Charge letters can vary in terms of what's contained depending on the college or university involved. They can also vary depending on the specific offense that's alleged against an accused student. Charge letters can be incredibly specific. They also can be incredibly vague. Depending on the nature of the offense, Title IX sexual misconduct for example, many schools drop the ball in terms of what is contained in the charge letter or lack thereof. Seven out of 10 schools, for example, do not provide the requisite notice that the department of education, office of civil rights expects to be provided to an accused student before any interviews or meetings take place. Unfortunately, most people don't realize this. They'll go to these initial interviews and meetings and they put themselves at a terrible disadvantage from the get go.

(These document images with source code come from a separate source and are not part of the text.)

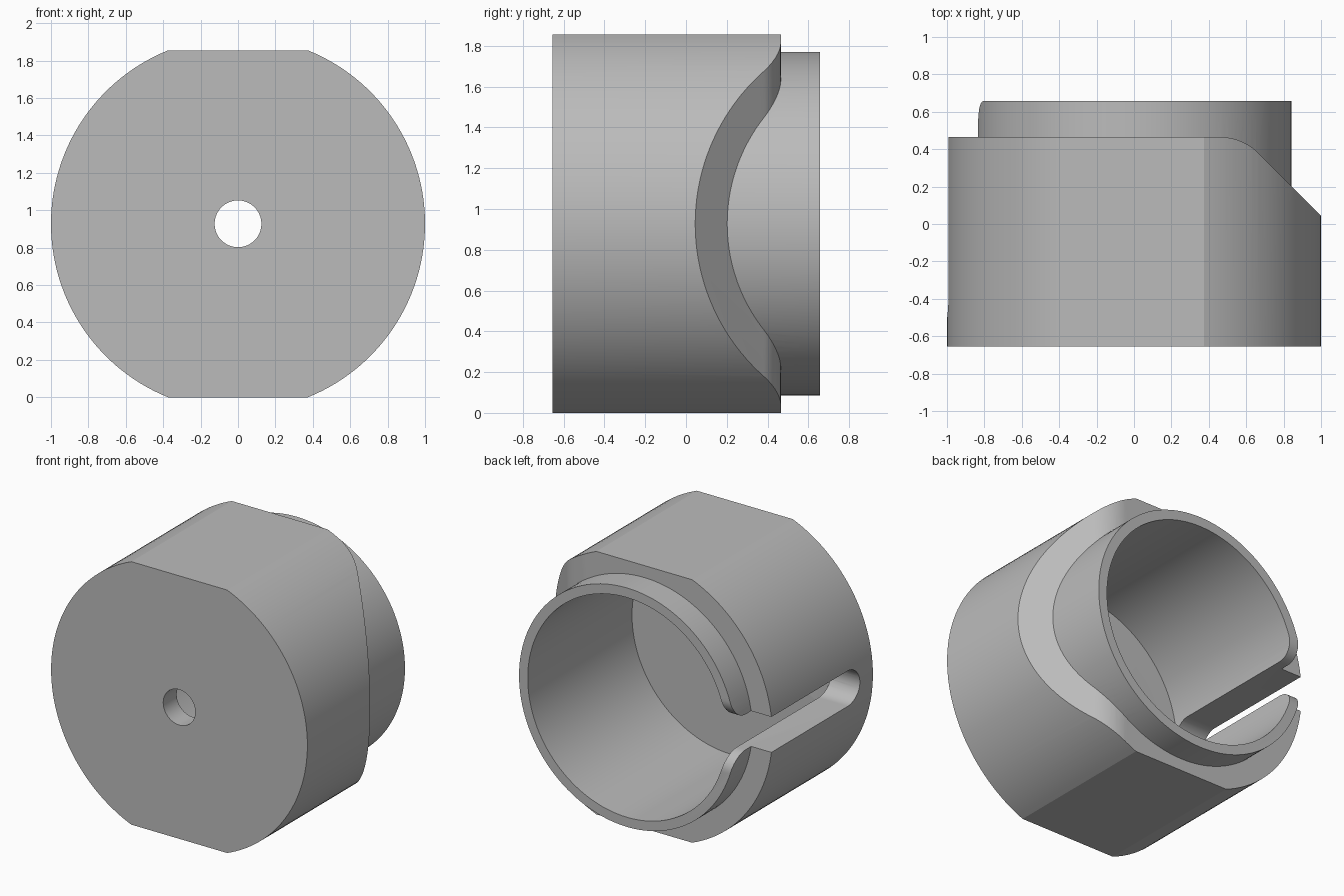
import bpy, bmesh, math
from math import pi, sin, cos

cube = bpy.data.objects.get("Cube")
if cube:
    bpy.data.objects.remove(cube)

# Main sizes
MID = 0.9275           # height of the axis, half the distance across the flats
FRONT, COLLAR, BACK = -0.655, 0.465, 0.657
FLOOR = -0.505
OUTER, RING, BORE, HOLE = 1.0, 0.843, 0.775, 0.125

grey = bpy.data.materials.new("plain grey")
grey.use_nodes = True
grey.diffuse_color = (0.5, 0.5, 0.5, 1)
grey.node_tree.nodes["Principled BSDF"].inputs["Base Color"].default_value = (0.5, 0.5, 0.5, 1)


def arc(cx, cy, r, start, end, steps):
    return [(cx + r * cos(start + (end - start) * i / steps),
             cy + r * sin(start + (end - start) * i / steps)) for i in range(steps + 1)]


def circle(r):
    return arc(0, MID, r, 0, 2 * pi, 128)[:-1]


def prism(name, outline, place, low, high):
    """Extrude a 2D outline; place(u, v, w) puts a point into the model frame."""
    bm = bmesh.new()
    base = bm.faces.new([bm.verts.new(place(u, v, low)) for u, v in outline])
    moved = bmesh.ops.extrude_face_region(bm, geom=[base])["geom"]
    shift = [b - a for a, b in zip(place(0, 0, low), place(0, 0, high))]
    bmesh.ops.translate(bm, vec=shift, verts=[g for g in moved if isinstance(g, bmesh.types.BMVert)])
    bmesh.ops.recalc_face_normals(bm, faces=bm.faces)
    mesh = bpy.data.meshes.new(name)
    bm.to_mesh(mesh)
    bm.free()
    mesh.materials.append(grey)
    obj = bpy.data.objects.new(name, mesh)
    bpy.context.collection.objects.link(obj)
    return obj


def along_y(u, v, w):
    return (u, w, v)


def along_z(u, v, w):
    return (u, v, w)


def along_x(u, v, w):
    return (w, u, v)


def combine(target, tool, operation):
    mod = target.modifiers.new("join", "BOOLEAN")
    mod.operation, mod.solver, mod.object = operation, "EXACT", tool
    bpy.context.view_layer.objects.active = target
    bpy.ops.object.modifier_apply(modifier=mod.name)
    bpy.data.objects.remove(tool)


# Round body with flats on top and bottom
half = math.asin(MID / OUTER)
outline = arc(0, MID, OUTER, -half, half, 56) + arc(0, MID, OUTER, pi - half, pi + half, 56)
housing = prism("housing", outline, along_y, FRONT, COLLAR)

# Sloped shoulder on the left side, blended into the back of the collar
blend = 0.29
start_x = 0.58 - blend * math.tan(pi / 8)
slope = arc(start_x, COLLAR - blend, blend, pi / 4, pi / 2, 12)
shoulder = [(-1.2, -1), (1.2, -1), (1.2, -0.155)] + slope + [(-1.2, COLLAR)]
shoulder[-2:] = [(start_x, COLLAR + 0.0005), (-1.2, COLLAR + 0.0005)]
combine(housing, prism("shoulder_cut", shoulder, along_z, -0.5, 2.5), "INTERSECT")

# Thin ring, bore and front hole
combine(housing, prism("ring", circle(RING), along_y, -0.58, BACK), "UNION")
combine(housing, prism("bore", circle(BORE), along_y, FLOOR, 1), "DIFFERENCE")
combine(housing, prism("hole", circle(HOLE), along_y, -1, 0), "DIFFERENCE")

# Side slot with a round end and a flared mouth
flare = 0.13
lip = HOLE + flare
slot = arc(-0.385, MID, HOLE, pi / 2, 3 * pi / 2, 24)
slot += arc(BACK - flare, MID - lip, flare, pi / 2, 0, 12)
slot += [(1, MID - lip), (1, MID + lip)]
slot += arc(BACK - flare, MID + lip, flare, 0, -pi / 2, 12)
combine(housing, prism("slot", slot, along_x, -1.3, -0.4), "DIFFERENCE")

# Smooth curved walls, crisp edges
bpy.ops.object.select_all(action="DESELECT")
housing.select_set(True)
bpy.context.view_layer.objects.active = housing
bpy.ops.object.shade_smooth_by_angle(angle=math.radians(20))
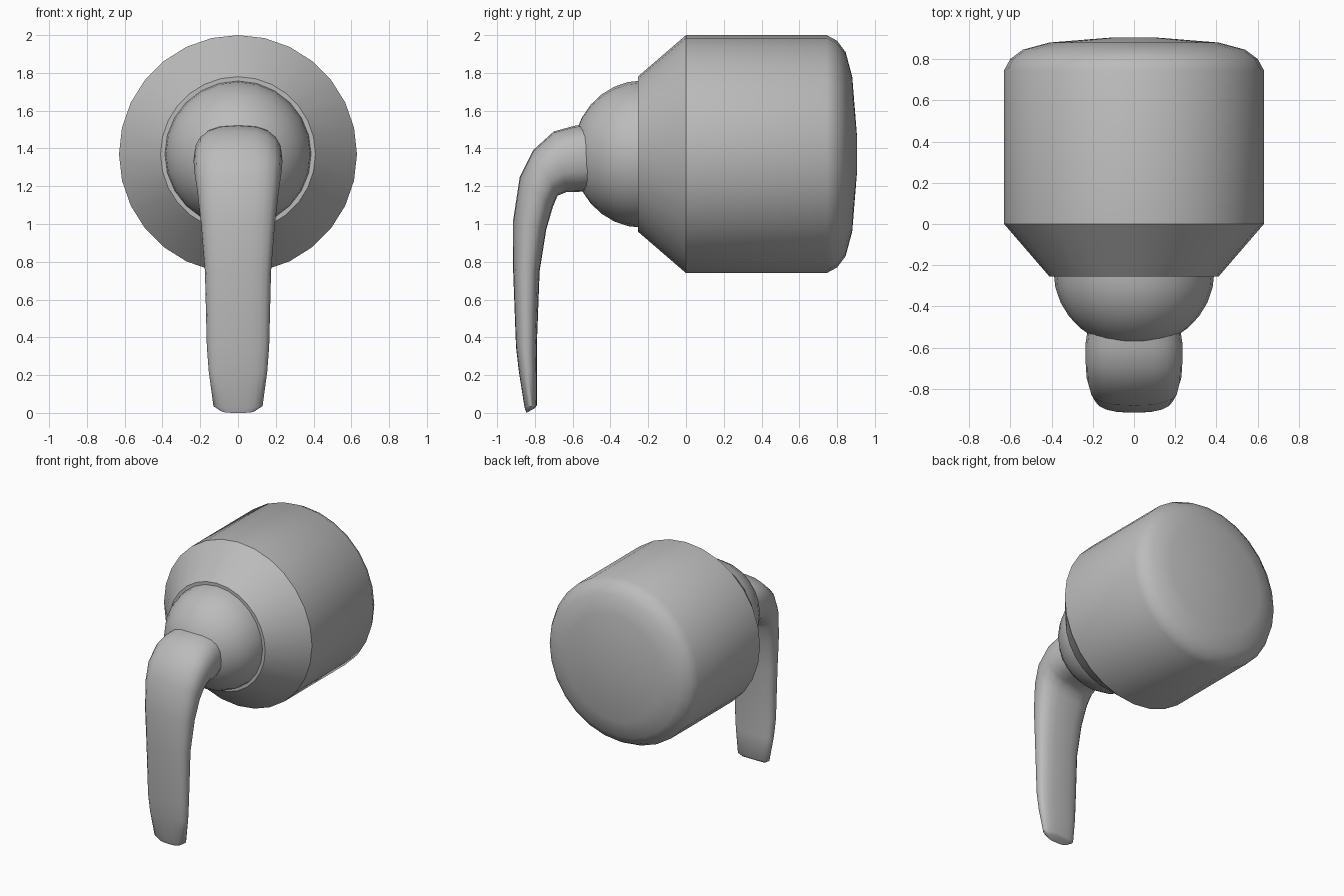
import bpy, bmesh, math
from mathutils import Vector

if "Cube" in bpy.data.objects:
    bpy.data.objects.remove(bpy.data.objects["Cube"])

AXIS_Z = 1.37

metal = bpy.data.materials.new("satin grey metal")
metal.use_nodes = True
grey = (0.5, 0.5, 0.5, 1)
metal.diffuse_color = grey
metal.node_tree.nodes["Principled BSDF"].inputs["Base Color"].default_value = grey


def loft(name, rings, angle):
    """Skin a list of equal-length point rings and cap both ends."""
    bm = bmesh.new()
    rows = [[bm.verts.new(p) for p in ring] for ring in rings]
    n = len(rows[0])
    for a, b in zip(rows, rows[1:]):
        for i in range(n):
            j = (i + 1) % n
            bm.faces.new((a[i], a[j], b[j], b[i]))
    bm.faces.new(rows[0])
    bm.faces.new(rows[-1])
    bmesh.ops.recalc_face_normals(bm, faces=bm.faces)
    mesh = bpy.data.meshes.new(name)
    bm.to_mesh(mesh)
    bm.free()
    obj = bpy.data.objects.new(name, mesh)
    bpy.context.collection.objects.link(obj)
    mesh.materials.append(metal)
    bpy.ops.object.select_all(action="DESELECT")
    obj.select_set(True)
    bpy.context.view_layer.objects.active = obj
    bpy.ops.object.shade_smooth_by_angle(angle=math.radians(angle))
    return obj


def turned(name, profile, sides, angle):
    """Lathe (radius, y) pairs around the horizontal axis."""
    turns = [math.tau * i / sides for i in range(sides)]
    rings = [[Vector((r * math.sin(t), y, AXIS_Z + r * math.cos(t))) for t in turns]
             for r, y in profile]
    return loft(name, rings, angle)


# Cylindrical housing with a tapered front and a softened, slightly domed back
turned("housing", [(0.41, -0.255), (0.63, 0), (0.63, 0.745), (0.6, 0.80),
                   (0.54, 0.845), (0.41, 0.88), (0.1, 0.905)], 28, 35)

# Rounded boss in front of the housing
boss = [(0.39 * math.cos(a), -0.23 - 0.37 * math.sin(a))
        for a in (math.radians(d) for d in range(0, 90, 12))]
turned("rounded_boss", [(0.39, -0.2)] + boss, 24, 50)

# Drooping lever: outer (y, z), inner (y, z), half width
stations = [
    ((-0.48, 1.53), (-0.48, 1.18), 0.22),
    ((-0.59, 1.52), (-0.57, 1.17), 0.235),
    ((-0.70, 1.49), (-0.63, 1.17), 0.235),
    ((-0.81, 1.39), (-0.68, 1.15), 0.23),
    ((-0.88, 1.25), (-0.705, 1.09), 0.215),
    ((-0.915, 1.02), (-0.74, 0.97), 0.195),
    ((-0.915, 0.75), (-0.775, 0.75), 0.175),
    ((-0.90, 0.35), (-0.79, 0.35), 0.165),
    ((-0.885, 0.22), (-0.79, 0.22), 0.155),
    ((-0.855, 0.03), (-0.79, 0.04), 0.13),
    ((-0.845, 0.0), (-0.80, 0.025), 0.09),
]


def squash(v, power):
    return math.copysign(abs(v) ** power, v)


rings = []
for outer, inner, half in stations:
    o, i = Vector((0, *outer)), Vector((0, *inner))
    mid, depth = (o + i) / 2, (o - i) / 2
    ring = []
    for k in range(20):
        t = math.tau * k / 20
        across = squash(math.sin(t), 0.75) * half
        ring.append(mid + depth * squash(math.cos(t), 0.8) + Vector((across, 0, 0)))
    rings.append(ring)
loft("lever", rings, 50)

One of the most important considerations is having an experienced attorney advisor in your corner from the beginning so that they can see what's what. See what these school's expectations are to an accused student, because schools are often in a rush to judgment. They're in a rush to move the process forward. They do not look out for an accused student's rights and interests. An experienced attorney can help level the playing field, can look out for an accused student's rights and interests and can help try to maximize the prospect of success.